It was my mom, my wife and my great friend/manager Justin who got me into the next level of food enthusiasm (where i’m at now)…. but it was Zimmern that made me curious to try more… then Bourdain that made me want to take this stuff to the NEXT level. Bourdain’s books are really the only things outside of graphic novels that I read (I either can’t read… or just don’t have the attention span anymore - thanks video games and guitars) and his books are fantastically written. He can make "FUCK” sound eloquent. I laugh at loud when reading his books, I feel his pain when he reflects on what irks him - if Metallica got me into Metal very seriously… Bourdain got me into food very seriously (but like i said… i’ve always been a food nut) but he’s showing me how it’s done (hopefully our paths will cross… i want to bring him on tour with us - put him in a drinking competition with Corey. Bourdain will lose. hahaha.)
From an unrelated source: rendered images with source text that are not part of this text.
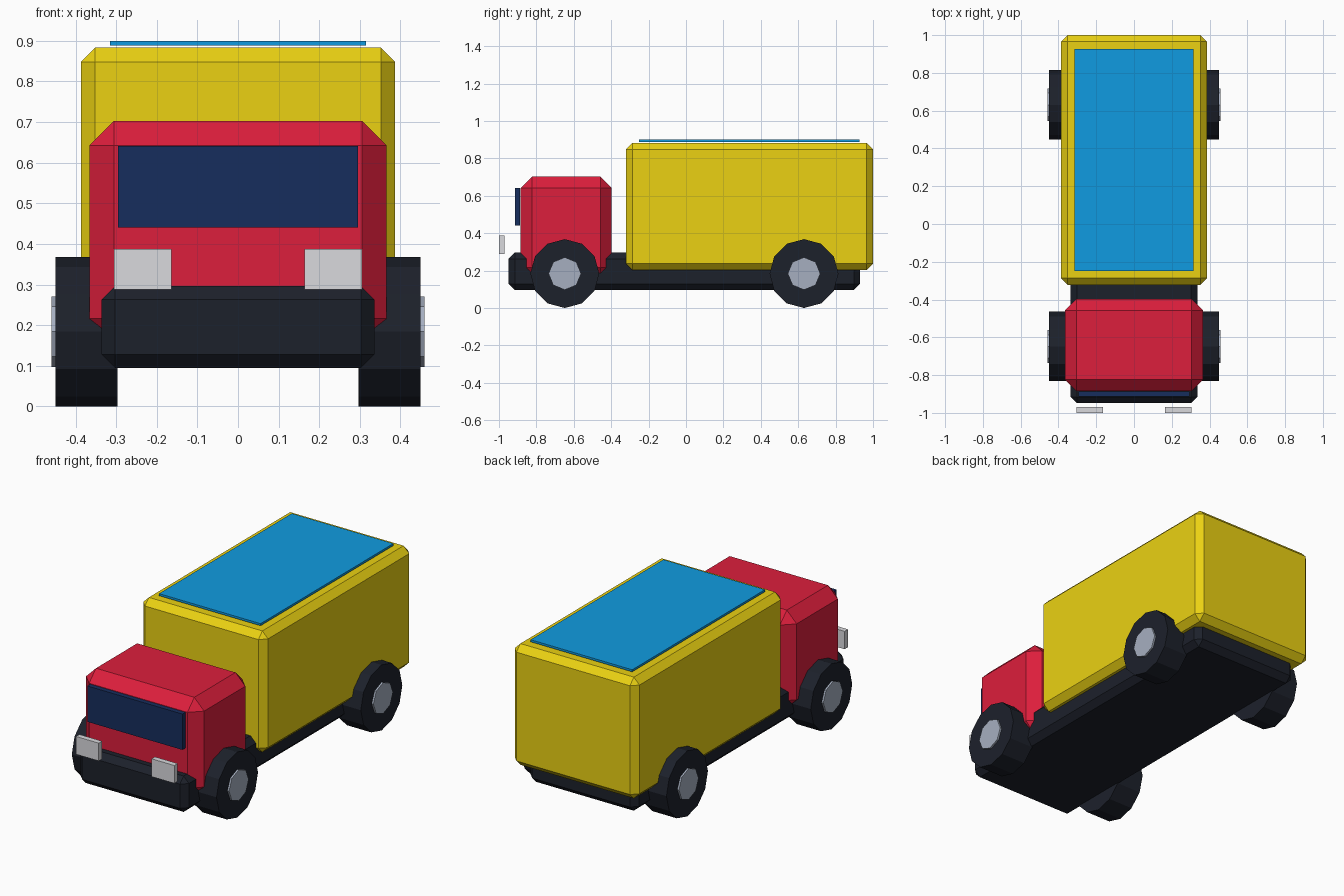
import bpy, bmesh
from math import pi
from mathutils import Matrix, Vector

if "Cube" in bpy.data.objects:
    bpy.data.objects.remove(bpy.data.objects["Cube"])


def material(name, rgb):
    m = bpy.data.materials.new(name)
    m.diffuse_color = (*rgb, 1)
    m.use_nodes = True
    m.node_tree.nodes["Principled BSDF"].inputs["Base Color"].default_value = m.diffuse_color
    return m


YELLOW = material("yellow", (0.83, 0.64, 0.006))
RED = material("red", (0.72, 0.013, 0.045))
BLUE = material("blue", (0.005, 0.33, 0.75))
NAVY = material("navy", (0.008, 0.027, 0.11))
BLACK = material("black", (0.012, 0.015, 0.024))
STEEL = material("steel", (0.38, 0.43, 0.53))
LAMP = material("lamp", (0.7, 0.7, 0.73))


def finish(name, bm, mat):
    me = bpy.data.meshes.new(name)
    bm.to_mesh(me)
    bm.free()
    me.materials.append(mat)
    ob = bpy.data.objects.new(name, me)
    bpy.context.collection.objects.link(ob)
    return ob


def box(name, lo, hi, mat, chamfer=0):
    lo, hi = Vector(lo), Vector(hi)
    bm = bmesh.new()
    bmesh.ops.create_cube(bm, size=1, matrix=Matrix.Translation((lo + hi) / 2)
                          @ Matrix.Diagonal((*(hi - lo), 1)))
    if chamfer:
        bmesh.ops.bevel(bm, geom=bm.edges[:], offset=chamfer, segments=1,
                        profile=0.5, affect='EDGES')
    return finish(name, bm, mat)


def disc(name, x0, x1, y, z, radius, sides, mat):
    # cylinder along x with a vertex at the top
    bm = bmesh.new()
    bmesh.ops.create_cone(bm, cap_ends=True, segments=sides, radius1=radius,
                          radius2=radius, depth=abs(x1 - x0),
                          matrix=Matrix.Translation(((x0 + x1) / 2, y, z))
                          @ Matrix.Rotation(pi / 2, 4, 'Y'))
    return finish(name, bm, mat)


# Chassis and bodies
box("chassis", (-0.336, -0.948, 0.095), (0.336, 0.93, 0.296), BLACK, 0.033)
box("cab", (-0.366, -0.884, 0.155), (0.366, -0.397, 0.703), RED, 0.061)
box("cargo_box", (-0.387, -0.322, 0.203), (0.387, 1.0, 0.883), YELLOW, 0.035)

# Roof panel and windscreen
box("roof_panel", (-0.315, -0.25, 0.888), (0.315, 0.927, 0.90), BLUE)
box("windscreen", (-0.295, -0.914, 0.44), (0.295, -0.887, 0.641), NAVY)

# Mirrored headlights, wheels and hubs
for side, s in (("left", -1), ("right", 1)):
    x0, x1 = sorted((s * 0.164, s * 0.305))
    box("headlight_" + side, (x0, -1.0, 0.288), (x1, -0.97, 0.388), LAMP)
    for end, y in (("front", -0.648), ("rear", 0.631)):
        disc(f"{end}_wheel_{side}", s * 0.297, s * 0.449, y, 0.184, 0.184, 12, BLACK)
        disc(f"{end}_hub_{side}", s * 0.43, s * 0.459, y, 0.184, 0.087, 8, STEEL)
So! A recent Bourdain episode had him in Hokkaido, Japan. I saw something on that episode that made me flip (in a addition to the Chirashi (which you can get a great version of at Shin in Orlando, FL) but it was Hokkaido style Ramen.
Ramen in the USA… it’s cup of noodles… and other… well. salty college snacks.
Ramen in Japan is an art-form. If there was a legit Ramen place in Orlando… made by Japanese… I would be there every single day. I’ve had many versions of Ramen in my day: traditional, miso, mom’s, variations from across Japan. But Hokkaido style? It has American canned corn and butter in it. You hardly see dairy in Japanese food… corn either. So when I saw Tony digging on this stuff- i emailed Koji and told him how bad i wanted this Hokkaido Ramen.
Bam. Found it.
It was delectable. A miso base makes the broth (similar to miso soup’s ingredient, just used as the soup stock), there is a nice slab of Pork, some nori, the corn, a butter chunk, then those scallion type guys sitting on top. The broth was insane. The butter lent those whole new thickness to ramen noodle soup that i didn’t know existed. The traditional way to eat any sort of noodle in japan is to… well… slurp he heck out of it. You pick up a batch of noodles with the chopsticks in your right hand; left hand makes a bowl under with the soup spoon; pull up a small batch, and slurp it in. I think it’s more polite the more noise you make?
The gyoza was fantastic. Traditional and great. Anything in dumpling form makes me weak at the knees. And when they’re done wrong? It kills me a little bit… thankfully this wasn’t the case.